(Task material)

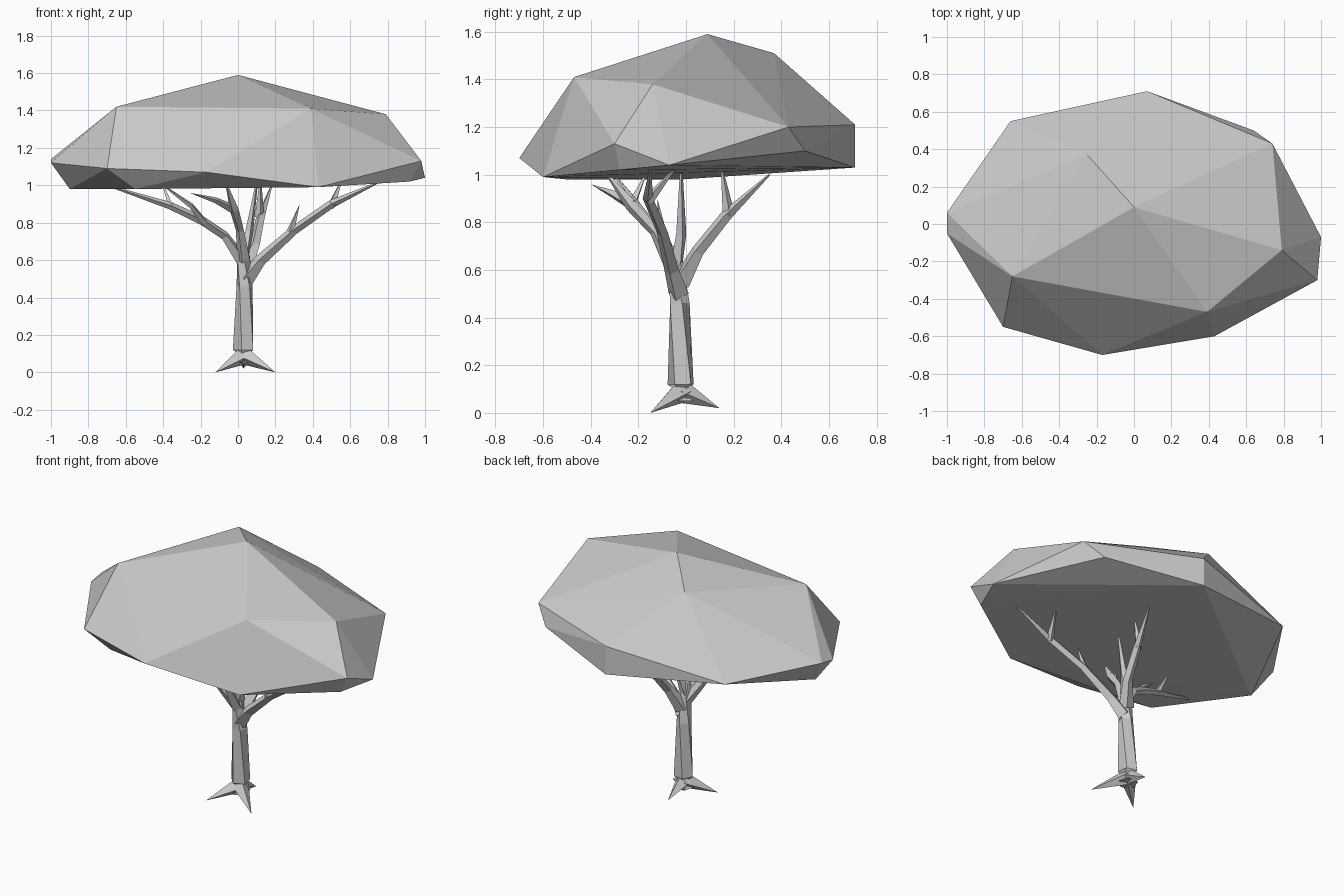
import bpy, bmesh
from mathutils import Vector

cube = bpy.data.objects.get("Cube")
if cube:
    bpy.data.objects.remove(cube, do_unlink=True)

GREY = (0.6, 0.6, 0.6, 1)
mat = bpy.data.materials.new("light grey")
mat.use_nodes = True
mat.diffuse_color = GREY
mat.node_tree.nodes["Principled BSDF"].inputs["Base Color"].default_value = GREY


def finish(name, bm):
    bmesh.ops.recalc_face_normals(bm, faces=bm.faces)
    mesh = bpy.data.meshes.new(name)
    bm.to_mesh(mesh)
    bm.free()
    mesh.materials.append(mat)
    obj = bpy.data.objects.new(name, mesh)
    bpy.context.collection.objects.link(obj)
    return obj


def limb(name, path, sides=4):
    """Faceted tapering limb; path holds (x, y, z, radius), radius 0 is a tip."""
    bm = bmesh.new()
    pts = [Vector(p[:3]) for p in path]
    rings = []
    for i, p in enumerate(pts):
        axis = (pts[min(i + 1, len(pts) - 1)] - pts[max(i - 1, 0)]).normalized()
        quat = axis.to_track_quat('Z', 'Y')
        r = path[i][3]
        if r == 0:
            rings.append([bm.verts.new(p)])
            continue
        ring = bmesh.ops.create_circle(bm, segments=sides, radius=r)["verts"]
        for v in ring:
            v.co = p + quat @ v.co
        rings.append(ring)
    for a, b in zip(rings, rings[1:]):
        for k in range(sides):
            n = (k + 1) % sides
            if len(b) == 1:
                bm.faces.new((a[k], a[n], b[0]))
            else:
                bm.faces.new((a[k], a[n], b[n], b[k]))
    bm.faces.new(rings[0][::-1])
    if len(rings[-1]) > 1:
        bm.faces.new(rings[-1])
    return finish(name, bm)


# Canopy: one faceted hull, listed from crown to underside
crown = [(0, .09, 1.59), (-.25, .37, 1.51), (-.65, -.28, 1.42),
         (.39, -.47, 1.41), (.79, -.14, 1.38)]
rim = [(.74, .43, 1.2), (.07, .71, 1.21), (-.66, .55, 1.1), (-1, .06, 1.14),
       (-1, -.05, 1.12), (-.7, -.55, 1.09), (-.17, -.7, 1.07),
       (.98, -.3, 1.13), (.64, .5, 1.1)]
underside = [(.07, .71, 1.03), (1, -.07, 1.04), (.92, -.28, 1.02),
             (.43, -.6, .99), (-.55, -.5, .98), (-.9, -.02, .98)]
bm = bmesh.new()
for co in crown + rim + underside:
    bm.verts.new(co)
hull = bmesh.ops.convex_hull(bm, input=bm.verts)
spare = {g for g in hull["geom_interior"] if isinstance(g, bmesh.types.BMVert)}
bmesh.ops.delete(bm, geom=list(spare), context='VERTS')
finish("canopy", bm)

# Trunk
limb("trunk", [(.03, -.02, .05, .062), (.03, -.02, .12, .058),
               (.035, -.03, .46, .045), (.03, -.04, .62, .035), (.02, -.05, .7, .02)], 5)

# Roots
for name, tip in (("right_root", (-.12, -.15, 0, 0)), ("left_root", (.2, -.15, 0, 0)),
                  ("back_root", (.03, .14, .02, 0))):
    limb(name, [(.03, -.02, .09, .05), tip])

# Main branches
limb("left_branch", [(.045, -.03, .5, .045), (.12, -.06, .6, .032), (.3, -.1, .76, .024),
                     (.5, -.16, .9, .022), (.76, -.15, 1.02, .004)])
limb("back_branch", [(.04, -.02, .55, .045), (.09, .05, .68, .028),
                     (.12, .17, .83, .024), (.18, .35, 1.0, .004)])
limb("right_branch", [(.02, -.04, .6, .035), (-.07, -.09, .73, .024), (-.19, -.16, .81, .024),
                      (-.36, -.22, .89, .02), (-.7, -.3, 1.0, .004)])
limb("front_branch", [(.03, -.05, .6, .035), (.01, -.13, .76, .022),
                      (-.02, -.23, .87, .026), (-.06, -.33, 1.0, .006)])
limb("upright_branch", [(.03, -.04, .62, .03), (.06, -.02, .75, .022), (.1, -.02, 1.01, .006)])

# Twigs
twigs = {
    "left_outer_twig": [(.5, -.16, .89, .024), (.55, -.05, 1.02, .004)],
    "left_inner_twig": [(.28, -.1, .75, .022), (.33, -.12, .9, 0)],
    "back_twig": [(.115, .18, .83, .026), (.12, .15, 1.03, .004)],
    "right_outer_twig": [(-.36, -.22, .89, .018), (-.4, -.17, 1.0, .004)],
    "right_inner_twig": [(-.18, -.16, .8, .022), (-.25, -.24, .89, .015), (-.4, -.3, 1.0, .003)],
    "front_twig": [(-.02, -.22, .87, .026), (-.12, -.31, .92, .016), (-.26, -.4, .96, 0)],
}
for name, path in twigs.items():
    limb(name, path)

(End Task material)

Exercise details:
In the entries above, count the lines that contain the string "objects" and reply with the number only.

Output of the exercise:
4